- _Action item_
Set down exactly the lines below, starting at the one that contains "R, r, YC = 0.32, 0.08, 0.62" and ending at the one that contains "rings[i][7] = (-.048, .262, ZC", with both of those lines included and nothing else.

Source records
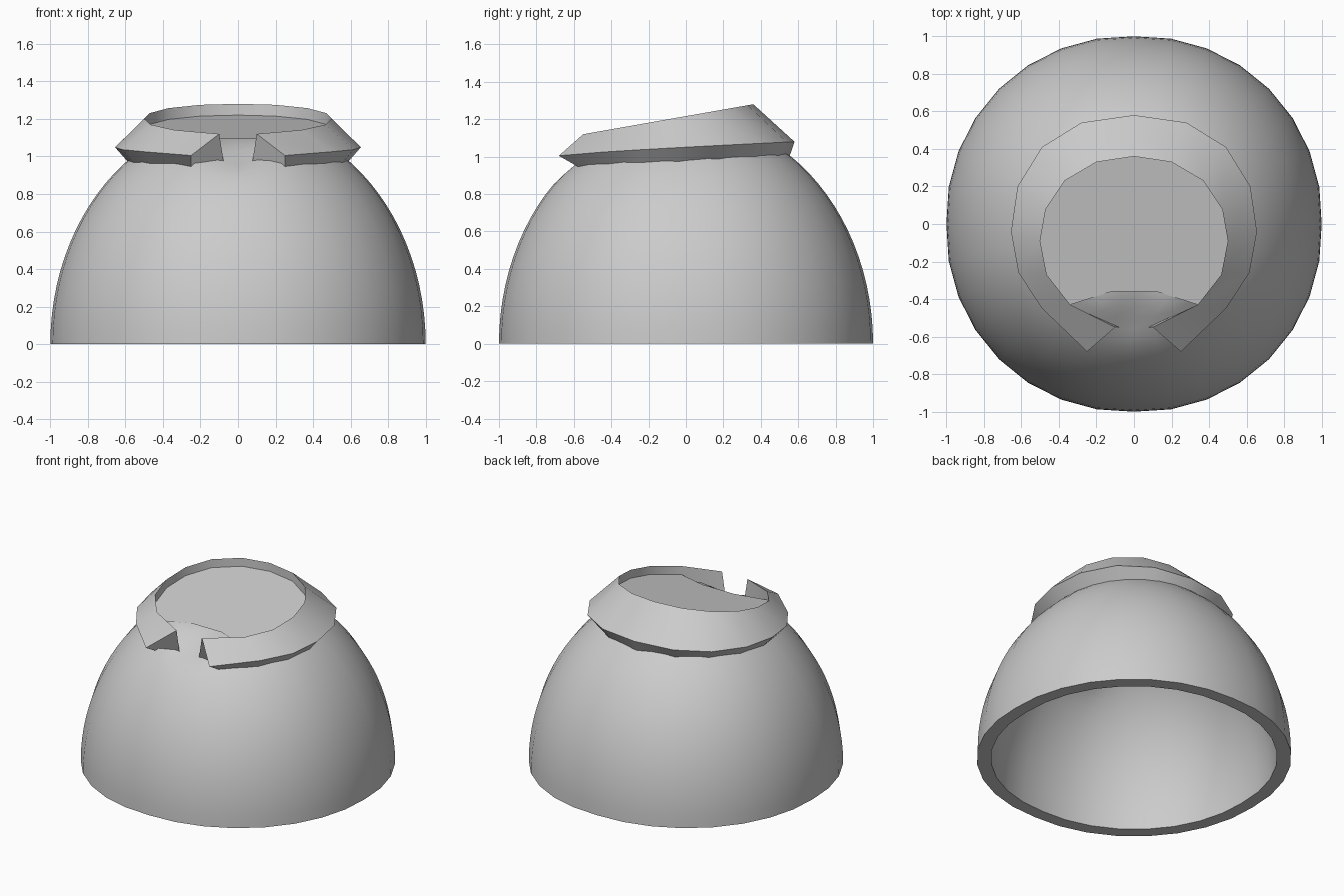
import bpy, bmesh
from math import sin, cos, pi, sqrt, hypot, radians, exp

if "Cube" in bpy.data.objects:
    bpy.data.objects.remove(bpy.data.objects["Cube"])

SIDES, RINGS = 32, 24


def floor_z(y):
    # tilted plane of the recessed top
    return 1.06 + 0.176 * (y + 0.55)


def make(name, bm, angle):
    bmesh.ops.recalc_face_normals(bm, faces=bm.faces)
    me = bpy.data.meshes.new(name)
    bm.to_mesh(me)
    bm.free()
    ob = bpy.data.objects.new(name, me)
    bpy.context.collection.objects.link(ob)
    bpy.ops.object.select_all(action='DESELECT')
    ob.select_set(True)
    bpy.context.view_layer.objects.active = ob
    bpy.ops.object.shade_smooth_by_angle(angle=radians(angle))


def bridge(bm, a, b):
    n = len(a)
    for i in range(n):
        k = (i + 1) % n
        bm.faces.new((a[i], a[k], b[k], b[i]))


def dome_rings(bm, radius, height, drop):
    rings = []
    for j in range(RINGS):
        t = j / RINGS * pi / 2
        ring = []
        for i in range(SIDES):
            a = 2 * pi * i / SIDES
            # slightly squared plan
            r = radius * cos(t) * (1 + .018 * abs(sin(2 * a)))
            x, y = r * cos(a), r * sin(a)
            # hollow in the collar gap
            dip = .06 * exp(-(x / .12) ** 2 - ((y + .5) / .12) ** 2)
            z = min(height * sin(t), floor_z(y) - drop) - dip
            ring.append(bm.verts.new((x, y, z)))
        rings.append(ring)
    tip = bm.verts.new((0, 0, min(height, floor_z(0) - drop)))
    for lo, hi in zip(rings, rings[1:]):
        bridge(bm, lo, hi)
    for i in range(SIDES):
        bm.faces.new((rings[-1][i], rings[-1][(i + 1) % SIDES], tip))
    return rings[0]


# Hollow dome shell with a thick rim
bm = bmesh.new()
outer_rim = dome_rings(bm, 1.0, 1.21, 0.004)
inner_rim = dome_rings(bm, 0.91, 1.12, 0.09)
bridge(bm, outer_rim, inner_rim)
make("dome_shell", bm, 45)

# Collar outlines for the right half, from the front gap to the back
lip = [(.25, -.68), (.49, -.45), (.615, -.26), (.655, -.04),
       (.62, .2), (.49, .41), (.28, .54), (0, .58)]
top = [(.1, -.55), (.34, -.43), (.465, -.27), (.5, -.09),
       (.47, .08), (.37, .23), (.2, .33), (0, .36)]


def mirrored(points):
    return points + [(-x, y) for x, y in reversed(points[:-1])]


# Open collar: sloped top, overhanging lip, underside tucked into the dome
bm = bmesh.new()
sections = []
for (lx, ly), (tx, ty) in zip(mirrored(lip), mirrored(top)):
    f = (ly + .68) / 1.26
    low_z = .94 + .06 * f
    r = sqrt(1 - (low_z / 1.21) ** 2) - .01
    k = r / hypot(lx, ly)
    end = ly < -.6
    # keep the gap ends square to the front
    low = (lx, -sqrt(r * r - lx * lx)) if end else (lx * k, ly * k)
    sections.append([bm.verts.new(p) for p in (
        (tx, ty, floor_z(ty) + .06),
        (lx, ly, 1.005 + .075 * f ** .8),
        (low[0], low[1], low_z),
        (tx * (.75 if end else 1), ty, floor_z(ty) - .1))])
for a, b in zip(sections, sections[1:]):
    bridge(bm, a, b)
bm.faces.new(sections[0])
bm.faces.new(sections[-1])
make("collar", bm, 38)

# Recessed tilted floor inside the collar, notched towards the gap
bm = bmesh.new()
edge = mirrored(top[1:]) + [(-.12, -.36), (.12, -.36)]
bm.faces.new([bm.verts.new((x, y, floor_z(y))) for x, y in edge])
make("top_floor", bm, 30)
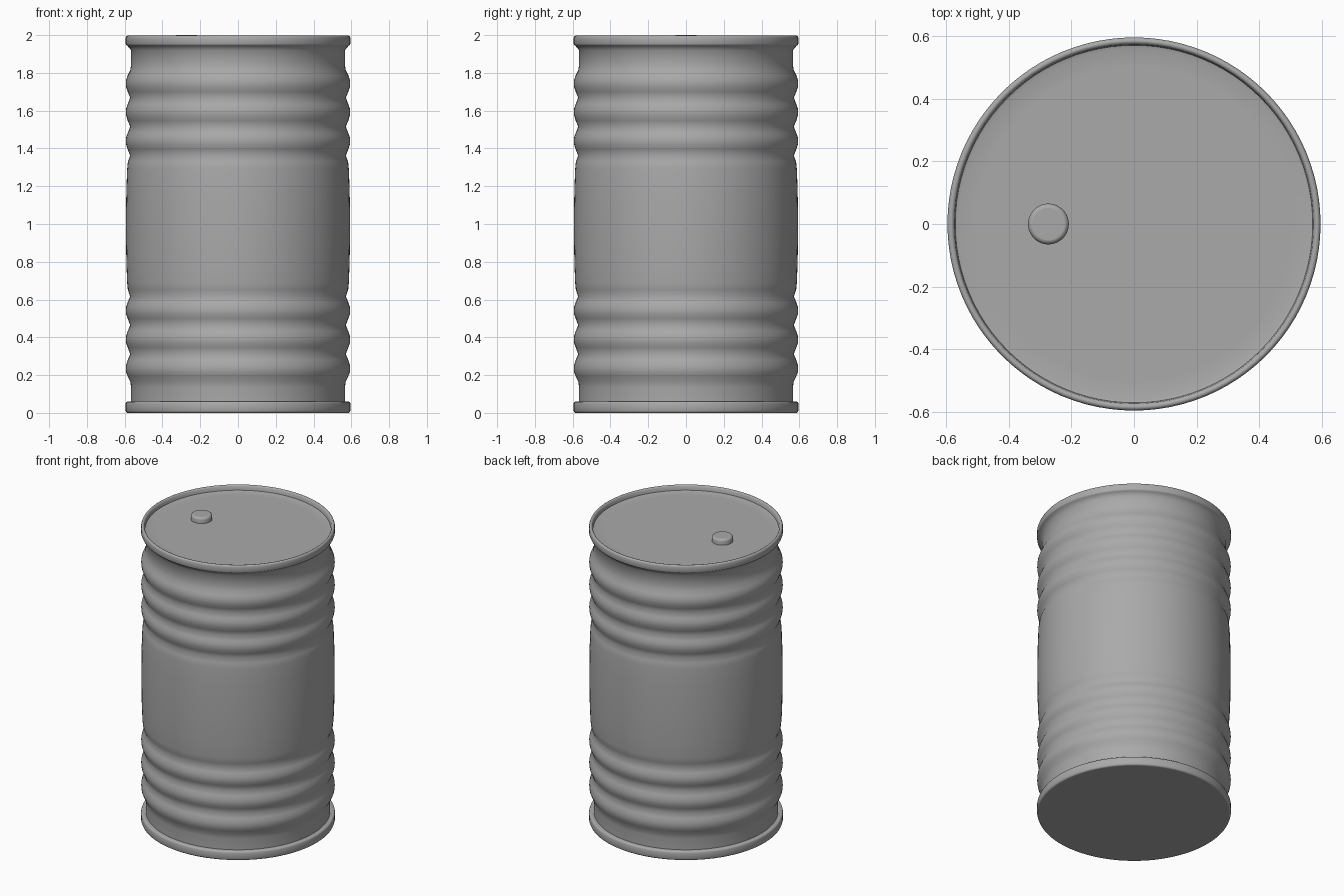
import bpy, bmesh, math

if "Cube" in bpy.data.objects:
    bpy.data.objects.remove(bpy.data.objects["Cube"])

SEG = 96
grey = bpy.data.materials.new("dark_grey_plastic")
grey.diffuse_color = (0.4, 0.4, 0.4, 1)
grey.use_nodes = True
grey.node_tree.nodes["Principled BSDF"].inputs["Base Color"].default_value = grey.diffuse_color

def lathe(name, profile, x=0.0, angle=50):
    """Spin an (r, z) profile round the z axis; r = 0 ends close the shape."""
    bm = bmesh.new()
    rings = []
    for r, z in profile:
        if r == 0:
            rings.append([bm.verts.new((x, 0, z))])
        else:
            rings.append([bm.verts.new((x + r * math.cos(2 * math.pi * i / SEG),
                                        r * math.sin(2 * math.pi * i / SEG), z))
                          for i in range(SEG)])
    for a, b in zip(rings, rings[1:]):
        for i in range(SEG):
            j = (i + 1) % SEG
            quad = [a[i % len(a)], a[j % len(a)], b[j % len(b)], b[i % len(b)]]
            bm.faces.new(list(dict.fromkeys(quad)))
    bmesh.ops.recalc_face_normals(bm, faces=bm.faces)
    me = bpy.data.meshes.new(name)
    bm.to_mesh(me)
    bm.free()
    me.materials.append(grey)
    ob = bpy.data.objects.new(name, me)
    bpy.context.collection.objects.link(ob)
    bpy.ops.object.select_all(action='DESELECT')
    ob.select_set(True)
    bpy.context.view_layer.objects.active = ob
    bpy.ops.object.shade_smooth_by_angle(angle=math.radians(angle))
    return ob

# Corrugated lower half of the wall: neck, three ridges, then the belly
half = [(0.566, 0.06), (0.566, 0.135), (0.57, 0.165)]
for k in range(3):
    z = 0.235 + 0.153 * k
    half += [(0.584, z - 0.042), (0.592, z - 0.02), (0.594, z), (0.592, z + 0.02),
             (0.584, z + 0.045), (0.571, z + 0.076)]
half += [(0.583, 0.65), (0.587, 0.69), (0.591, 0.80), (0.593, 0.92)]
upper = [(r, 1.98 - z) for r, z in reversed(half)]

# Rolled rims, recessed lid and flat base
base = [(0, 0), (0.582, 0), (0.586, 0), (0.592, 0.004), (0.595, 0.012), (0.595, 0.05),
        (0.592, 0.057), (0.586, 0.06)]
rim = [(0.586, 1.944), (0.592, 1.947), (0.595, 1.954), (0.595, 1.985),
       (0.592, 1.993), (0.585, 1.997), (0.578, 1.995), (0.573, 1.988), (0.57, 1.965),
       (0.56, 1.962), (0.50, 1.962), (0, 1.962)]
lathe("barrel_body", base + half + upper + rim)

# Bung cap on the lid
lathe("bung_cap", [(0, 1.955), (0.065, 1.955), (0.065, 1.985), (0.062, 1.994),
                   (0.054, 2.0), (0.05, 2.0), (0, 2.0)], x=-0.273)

...

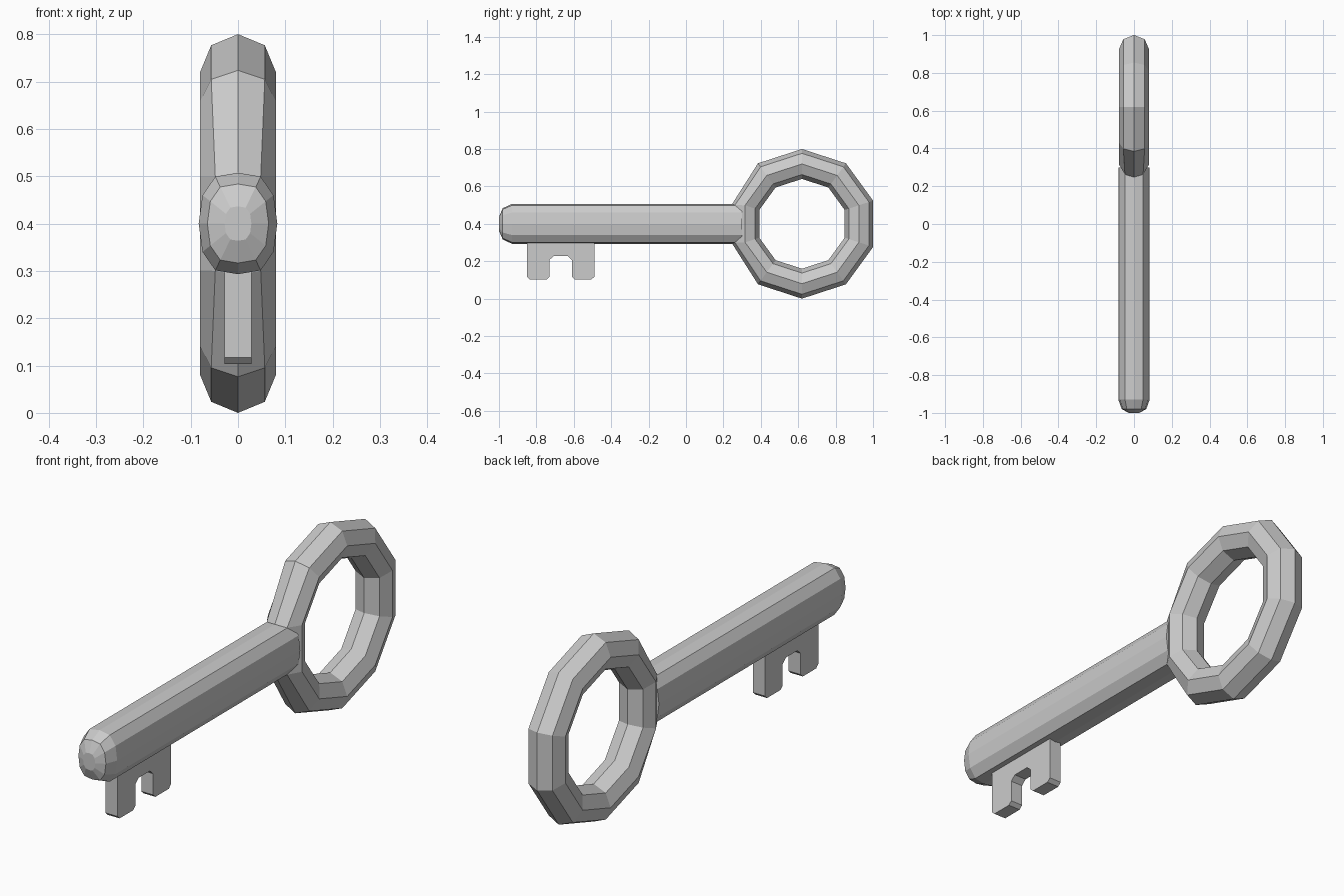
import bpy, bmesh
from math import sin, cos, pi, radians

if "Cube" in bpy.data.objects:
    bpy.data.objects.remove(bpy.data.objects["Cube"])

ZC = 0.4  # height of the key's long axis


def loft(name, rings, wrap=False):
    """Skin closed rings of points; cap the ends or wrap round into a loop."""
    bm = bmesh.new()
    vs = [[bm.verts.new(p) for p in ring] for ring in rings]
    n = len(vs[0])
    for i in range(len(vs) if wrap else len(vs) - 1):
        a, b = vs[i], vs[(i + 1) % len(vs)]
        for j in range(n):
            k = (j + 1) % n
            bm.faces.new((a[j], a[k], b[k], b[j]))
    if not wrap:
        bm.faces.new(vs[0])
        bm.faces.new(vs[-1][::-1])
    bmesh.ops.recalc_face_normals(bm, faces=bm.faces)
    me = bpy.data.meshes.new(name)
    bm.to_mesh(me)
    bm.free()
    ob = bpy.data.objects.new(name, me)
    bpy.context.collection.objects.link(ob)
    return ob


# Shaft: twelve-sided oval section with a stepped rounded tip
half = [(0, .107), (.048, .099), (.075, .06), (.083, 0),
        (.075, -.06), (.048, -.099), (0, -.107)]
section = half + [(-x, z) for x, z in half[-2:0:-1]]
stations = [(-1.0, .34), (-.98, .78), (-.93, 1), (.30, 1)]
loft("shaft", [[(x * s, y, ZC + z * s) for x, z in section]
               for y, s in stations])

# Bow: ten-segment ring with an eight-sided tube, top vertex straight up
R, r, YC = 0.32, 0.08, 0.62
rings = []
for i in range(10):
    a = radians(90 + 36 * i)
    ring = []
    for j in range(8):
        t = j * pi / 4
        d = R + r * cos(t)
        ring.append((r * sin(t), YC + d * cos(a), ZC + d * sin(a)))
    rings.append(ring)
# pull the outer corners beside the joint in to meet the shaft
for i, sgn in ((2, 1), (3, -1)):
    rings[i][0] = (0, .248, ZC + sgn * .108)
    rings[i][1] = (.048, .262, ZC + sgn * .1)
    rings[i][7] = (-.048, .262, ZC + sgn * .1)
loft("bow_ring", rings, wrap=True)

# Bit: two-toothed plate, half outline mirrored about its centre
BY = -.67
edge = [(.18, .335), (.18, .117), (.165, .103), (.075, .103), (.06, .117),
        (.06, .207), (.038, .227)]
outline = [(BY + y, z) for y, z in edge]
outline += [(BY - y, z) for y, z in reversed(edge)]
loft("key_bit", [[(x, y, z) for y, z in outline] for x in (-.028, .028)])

...

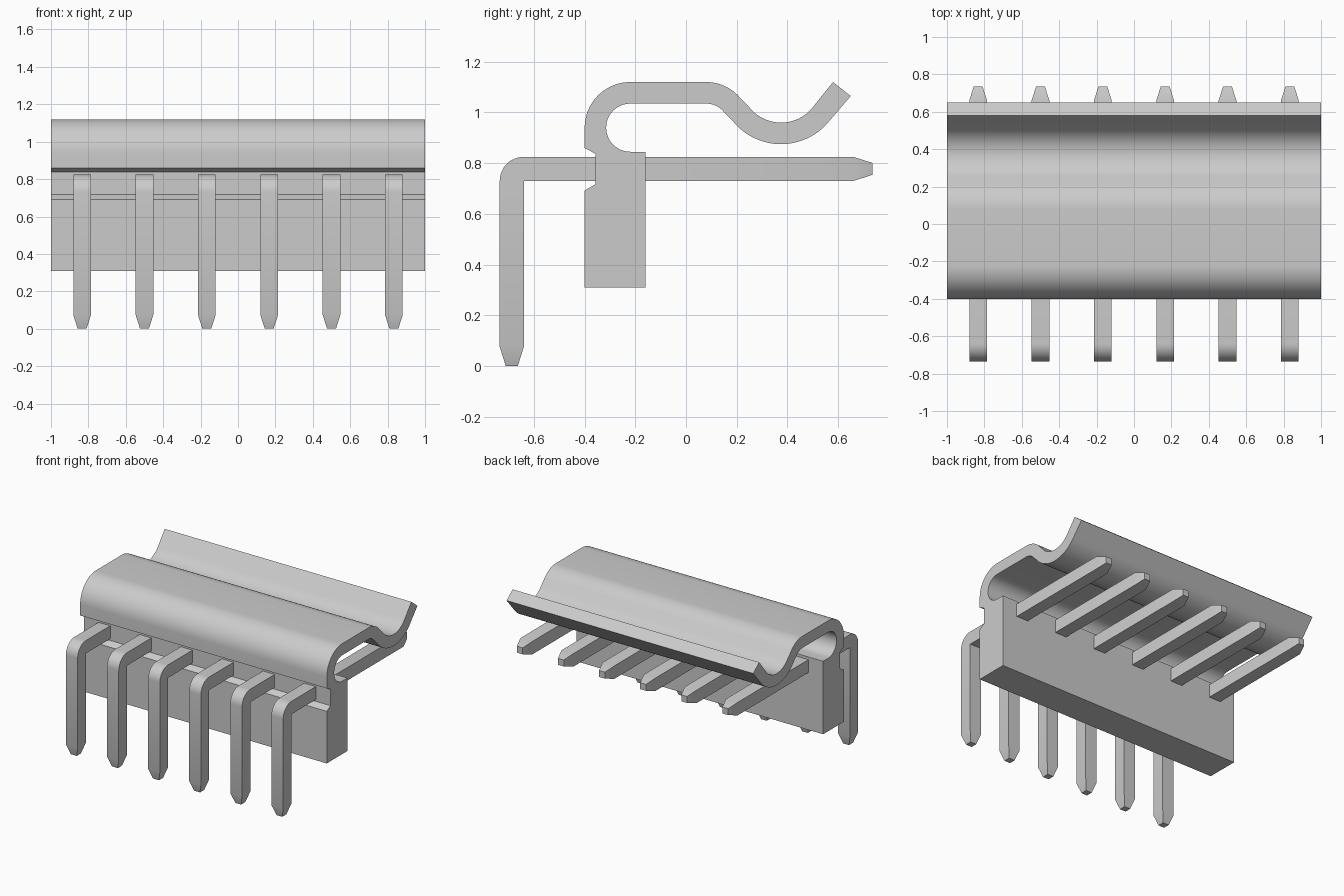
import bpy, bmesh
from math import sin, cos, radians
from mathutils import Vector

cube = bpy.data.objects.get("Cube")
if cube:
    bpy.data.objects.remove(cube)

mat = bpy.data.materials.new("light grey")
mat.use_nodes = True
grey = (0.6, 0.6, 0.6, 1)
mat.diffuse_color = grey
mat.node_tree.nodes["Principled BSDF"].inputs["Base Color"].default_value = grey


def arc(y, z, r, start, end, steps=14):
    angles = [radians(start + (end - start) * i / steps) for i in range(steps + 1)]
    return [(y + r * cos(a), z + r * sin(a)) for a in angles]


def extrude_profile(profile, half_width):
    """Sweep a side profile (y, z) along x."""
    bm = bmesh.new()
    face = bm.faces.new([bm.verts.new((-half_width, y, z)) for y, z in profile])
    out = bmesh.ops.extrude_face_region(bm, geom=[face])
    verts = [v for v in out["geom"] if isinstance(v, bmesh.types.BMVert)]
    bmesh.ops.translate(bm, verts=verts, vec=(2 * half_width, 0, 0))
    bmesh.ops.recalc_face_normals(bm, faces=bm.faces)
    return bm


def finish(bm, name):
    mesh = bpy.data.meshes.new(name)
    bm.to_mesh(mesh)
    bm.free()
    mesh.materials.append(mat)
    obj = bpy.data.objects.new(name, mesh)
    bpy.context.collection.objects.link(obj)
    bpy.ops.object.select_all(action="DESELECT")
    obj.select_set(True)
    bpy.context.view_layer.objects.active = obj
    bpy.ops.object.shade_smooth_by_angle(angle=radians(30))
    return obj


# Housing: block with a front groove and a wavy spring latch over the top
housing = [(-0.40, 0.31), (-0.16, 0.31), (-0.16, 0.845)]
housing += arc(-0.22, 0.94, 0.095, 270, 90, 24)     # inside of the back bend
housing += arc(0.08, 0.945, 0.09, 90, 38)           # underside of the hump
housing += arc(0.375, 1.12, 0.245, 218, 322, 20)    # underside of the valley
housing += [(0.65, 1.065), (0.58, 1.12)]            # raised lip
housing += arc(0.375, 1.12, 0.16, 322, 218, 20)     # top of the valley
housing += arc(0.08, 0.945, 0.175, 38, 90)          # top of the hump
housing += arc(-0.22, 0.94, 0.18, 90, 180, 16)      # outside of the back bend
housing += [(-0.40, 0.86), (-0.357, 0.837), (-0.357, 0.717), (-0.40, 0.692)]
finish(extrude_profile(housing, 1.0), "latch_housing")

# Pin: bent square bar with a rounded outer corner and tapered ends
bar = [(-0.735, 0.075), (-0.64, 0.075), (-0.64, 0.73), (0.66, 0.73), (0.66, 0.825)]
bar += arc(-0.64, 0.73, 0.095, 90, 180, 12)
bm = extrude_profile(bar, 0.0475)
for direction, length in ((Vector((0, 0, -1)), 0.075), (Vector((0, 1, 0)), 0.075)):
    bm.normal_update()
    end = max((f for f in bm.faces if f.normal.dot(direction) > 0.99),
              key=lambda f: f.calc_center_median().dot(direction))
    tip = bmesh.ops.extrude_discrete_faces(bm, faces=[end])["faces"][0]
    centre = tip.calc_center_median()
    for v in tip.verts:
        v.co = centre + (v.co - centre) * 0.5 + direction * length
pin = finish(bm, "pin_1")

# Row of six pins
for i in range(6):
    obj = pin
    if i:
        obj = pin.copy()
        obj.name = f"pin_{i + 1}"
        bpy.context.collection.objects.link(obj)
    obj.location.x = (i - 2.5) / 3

- _Task output_
R, r, YC = 0.32, 0.08, 0.62
rings = []
for i in range(10):
    a = radians(90 + 36 * i)
    ring = []
    for j in range(8):
        t = j * pi / 4
        d = R + r * cos(t)
        ring.append((r * sin(t), YC + d * cos(a), ZC + d * sin(a)))
    rings.append(ring)
# pull the outer corners beside the joint in to meet the shaft
for i, sgn in ((2, 1), (3, -1)):
    rings[i][0] = (0, .248, ZC + sgn * .108)
    rings[i][1] = (.048, .262, ZC + sgn * .1)
    rings[i][7] = (-.048, .262, ZC + sgn * .1)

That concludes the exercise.